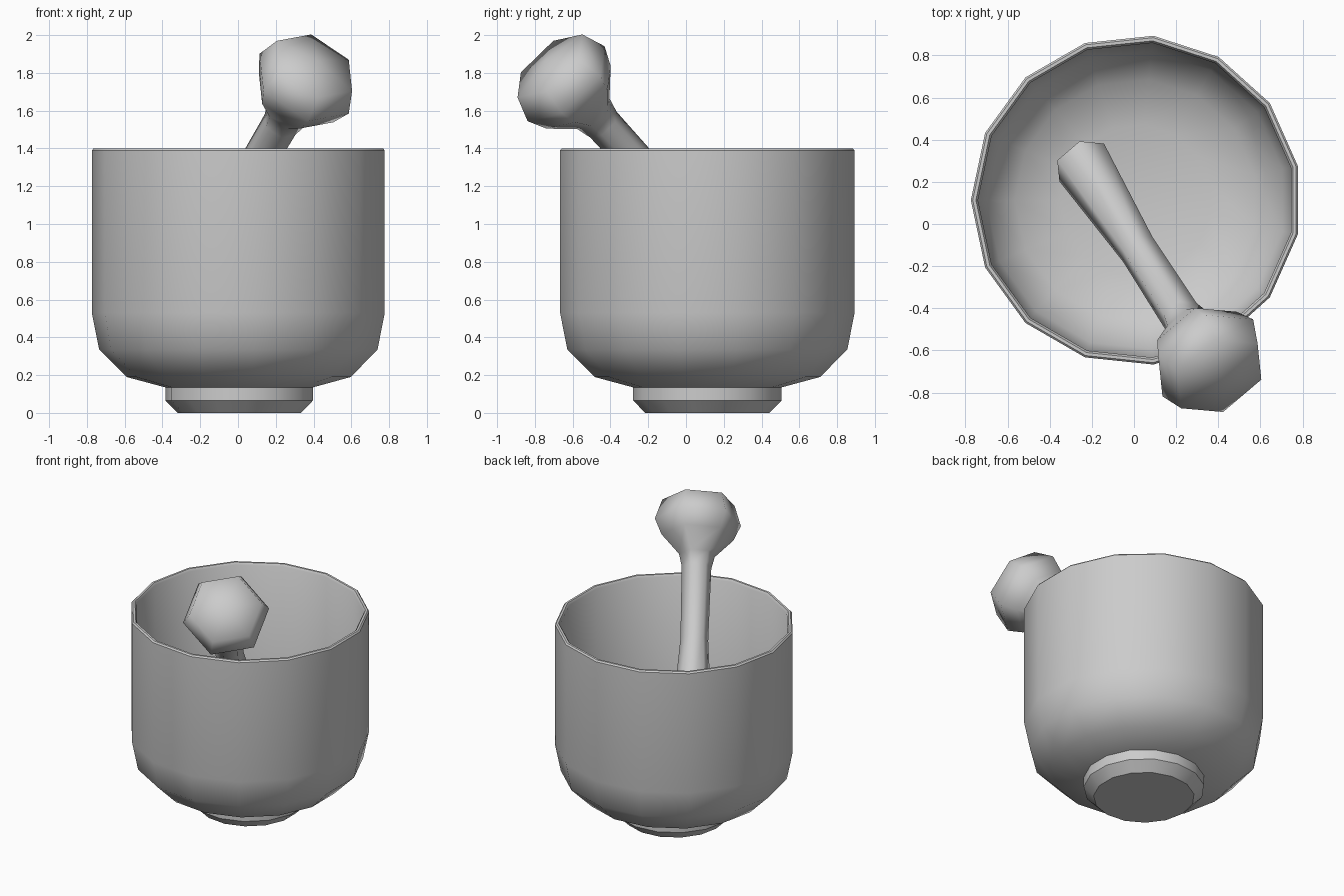
import bpy, bmesh, math
from mathutils import Vector, Matrix

cube = bpy.data.objects.get("Cube")
if cube:
    bpy.data.objects.remove(cube, do_unlink=True)

stone = bpy.data.materials.new("light_grey_stone")
stone.use_nodes = True
GREY = (0.6, 0.6, 0.6, 1)
stone.diffuse_color = GREY
stone.node_tree.nodes["Principled BSDF"].inputs["Base Color"].default_value = GREY


def lathe(name, profile, sides, phase, matrix, smooth_deg):
    """Turn a (radius, height) profile into a faceted solid; radius 0 makes a pole."""
    bm = bmesh.new()
    rings = []
    for r, h in profile:
        count = sides if r > 0 else 1
        angles = [math.radians(phase) + math.tau * i / sides for i in range(count)]
        rings.append([bm.verts.new((r * math.cos(a), r * math.sin(a), h)) for a in angles])
    for low, high in zip(rings, rings[1:]):
        for i in range(sides):
            j = (i + 1) % sides
            quad = [low[i % len(low)], low[j % len(low)],
                    high[j % len(high)], high[i % len(high)]]
            bm.faces.new(list(dict.fromkeys(quad)))
    bmesh.ops.recalc_face_normals(bm, faces=bm.faces)
    mesh = bpy.data.meshes.new(name)
    bm.to_mesh(mesh)
    bm.free()
    mesh.materials.append(stone)
    obj = bpy.data.objects.new(name, mesh)
    obj.matrix_world = matrix
    bpy.context.collection.objects.link(obj)
    bpy.ops.object.select_all(action='DESELECT')
    obj.select_set(True)
    bpy.context.view_layer.objects.active = obj
    bpy.ops.object.shade_smooth_by_angle(angle=math.radians(smooth_deg))
    return obj


# Mortar: foot, rounded belly, straight wall, thin bevelled rim, hollow inside
mortar_profile = [
    (0, 0), (0.33, 0), (0.395, 0.065), (0.395, 0.135),
    (0.6, 0.19), (0.745, 0.335), (0.784, 0.53), (0.784, 1.39),
    (0.775, 1.4), (0.76, 1.4), (0.75, 1.385),
    (0.75, 0.54), (0.71, 0.36), (0.575, 0.23), (0.36, 0.175), (0, 0.16),
]
lathe("mortar_bowl", mortar_profile, 15, 180,
      Matrix.Translation((0.01, 0.113, 0)), 35)

# Pestle frame: leaning axis, with a level sideways direction
axis = Vector((0.4, -0.62, 0.68)).normalized()
side = Vector((-axis.y, axis.x, 0)).normalized()
up = axis.cross(side)
frame = Matrix((side, up, axis)).transposed().to_4x4()
frame.translation = (0.35, -0.635, 1.743)

# Pestle: flared grip, slim shaft, neck and rounded six-sided head
pestle_profile = [
    (0, -1.51), (0.14, -1.5), (0.092, -0.83), (0.098, -0.32), (0.118, -0.235),
    (0.238, -0.107), (0.285, 0), (0.24, 0.138), (0, 0.18),
]
lathe("pestle", pestle_profile, 6, 11, frame, 65)
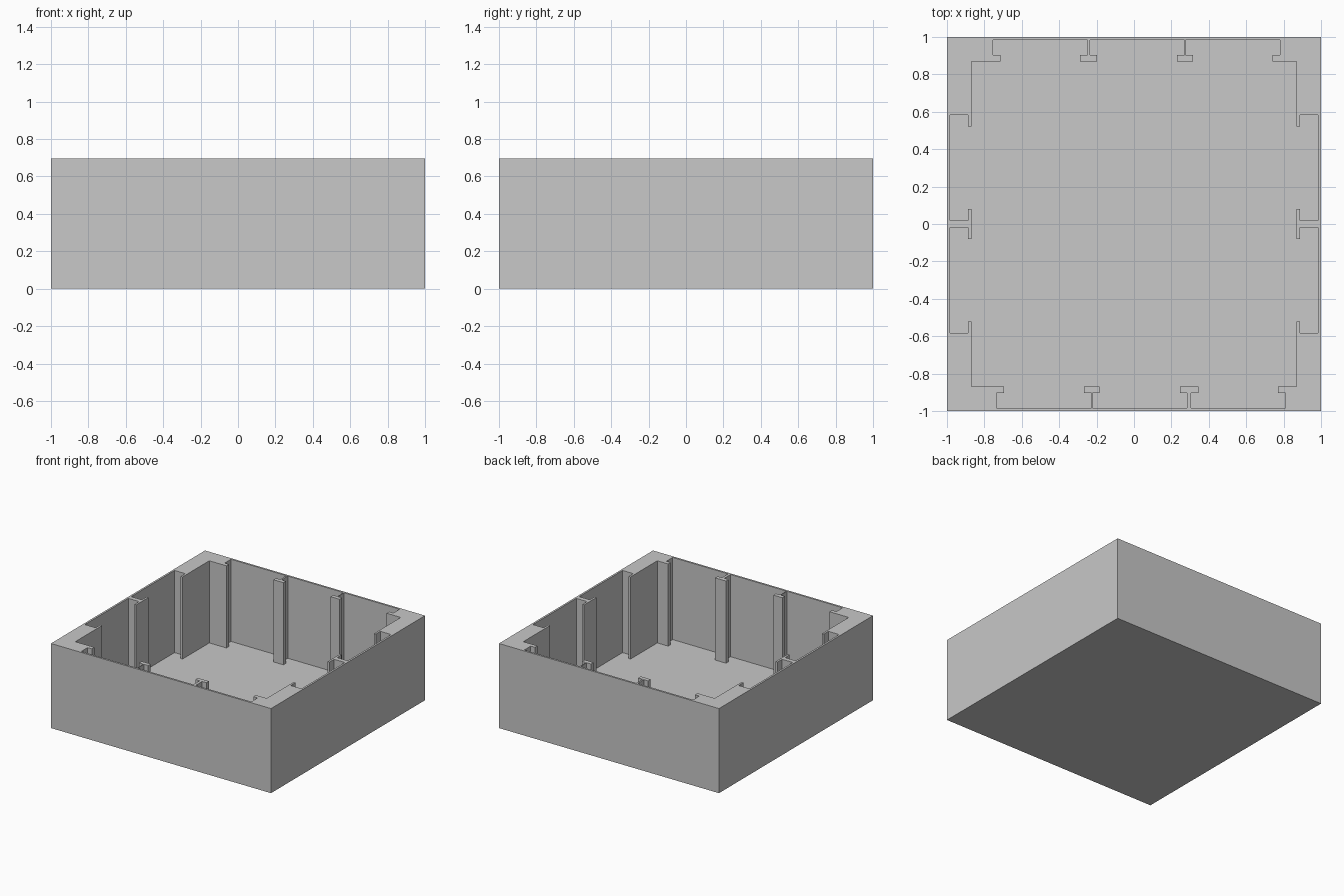
import bpy
import bmesh
from mathutils import Matrix

cube = bpy.data.objects.get("Cube")
if cube:
    bpy.data.objects.remove(cube, do_unlink=True)

HEIGHT, FLOOR = 0.695, 0.02
INNER, POCKET = 0.87, 0.984      # inner block face and slot back

grey = bpy.data.materials.new("light_grey")
grey.use_nodes = True
grey.diffuse_color = (0.58, 0.58, 0.58, 1)
grey.node_tree.nodes["Principled BSDF"].inputs["Base Color"].default_value = grey.diffuse_color


def slot(start, end, lip, neck):
    """Undercut slot outline on one wall, as (along, outward) points."""
    half = [(start + lip, INNER), (start + lip, neck), (start, neck), (start, POCKET)]
    other = [(end, POCKET), (end, neck), (end - lip, neck), (end - lip, INNER)]
    return half + other


def wall(turns, slots, lip, neck):
    """One inner wall, turned into place around the tray centre."""
    points = [(-INNER, INNER)]
    for start, end in slots:
        points += slot(start, end, lip, neck)
    for _ in range(turns):       # quarter turns clockwise
        points = [(y, -x) for x, y in points]
    return points


# Slots in the back, right, front and left walls, clockwise
side_slots = [(-0.582, -0.019), (0.019, 0.582)]
back_slots = [(-0.753, -0.249), (-0.236, 0.270), (0.276, 0.780)]
front_slots = [(-0.735, -0.228), (-0.223, 0.284), (0.306, 0.810)]
front_turned = [(-e, -s) for s, e in reversed(front_slots)]

inner = (wall(0, back_slots, 0.039, 0.903) + wall(1, side_slots, 0.06, 0.887)
         + wall(2, front_turned, 0.039, 0.903) + wall(3, side_slots, 0.06, 0.887))
outer = [(-1, 1), (1, 1), (1, -1), (-1, -1)]

bm = bmesh.new()


def ring(points, z):
    return [bm.verts.new((x, y, z)) for x, y in points]


def bridge(low, high):
    for i in range(len(low)):
        j = (i + 1) % len(low)
        bm.faces.new((low[i], low[j], high[j], high[i]))


# Outer shell and slotted cavity
outer_low, outer_top = ring(outer, 0), ring(outer, HEIGHT)
inner_low, inner_top = ring(inner, FLOOR), ring(inner, HEIGHT)
bridge(outer_low, outer_top)
bridge(inner_low, inner_top)

# Underside, cavity floor and top rim
bm.faces.new(outer_low)
bm.faces.new(inner_low)
rim = [bm.edges.get((loop[i - 1], loop[i]))
       for loop in (outer_top, inner_top) for i in range(len(loop))]
bmesh.ops.triangle_fill(bm, edges=rim, use_beauty=True)
bmesh.ops.recalc_face_normals(bm, faces=bm.faces)

mesh = bpy.data.meshes.new("slotted_tray")
bm.to_mesh(mesh)
bm.free()
mesh.materials.append(grey)
tray = bpy.data.objects.new("slotted_tray", mesh)
bpy.context.collection.objects.link(tray)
• • •
Among the entries above, copy exactly only the lines starting with the one containing "HEIGHT, FLOOR = 0.695, 0.02" and going through the one containing "slot outline on", both ends included.

HEIGHT, FLOOR = 0.695, 0.02
INNER, POCKET = 0.87, 0.984      # inner block face and slot back

grey = bpy.data.materials.new("light_grey")
grey.use_nodes = True
grey.diffuse_color = (0.58, 0.58, 0.58, 1)
grey.node_tree.nodes["Principled BSDF"].inputs["Base Color"].default_value = grey.diffuse_color


def slot(start, end, lip, neck):
    """Undercut slot outline on one wall, as (along, outward) points."""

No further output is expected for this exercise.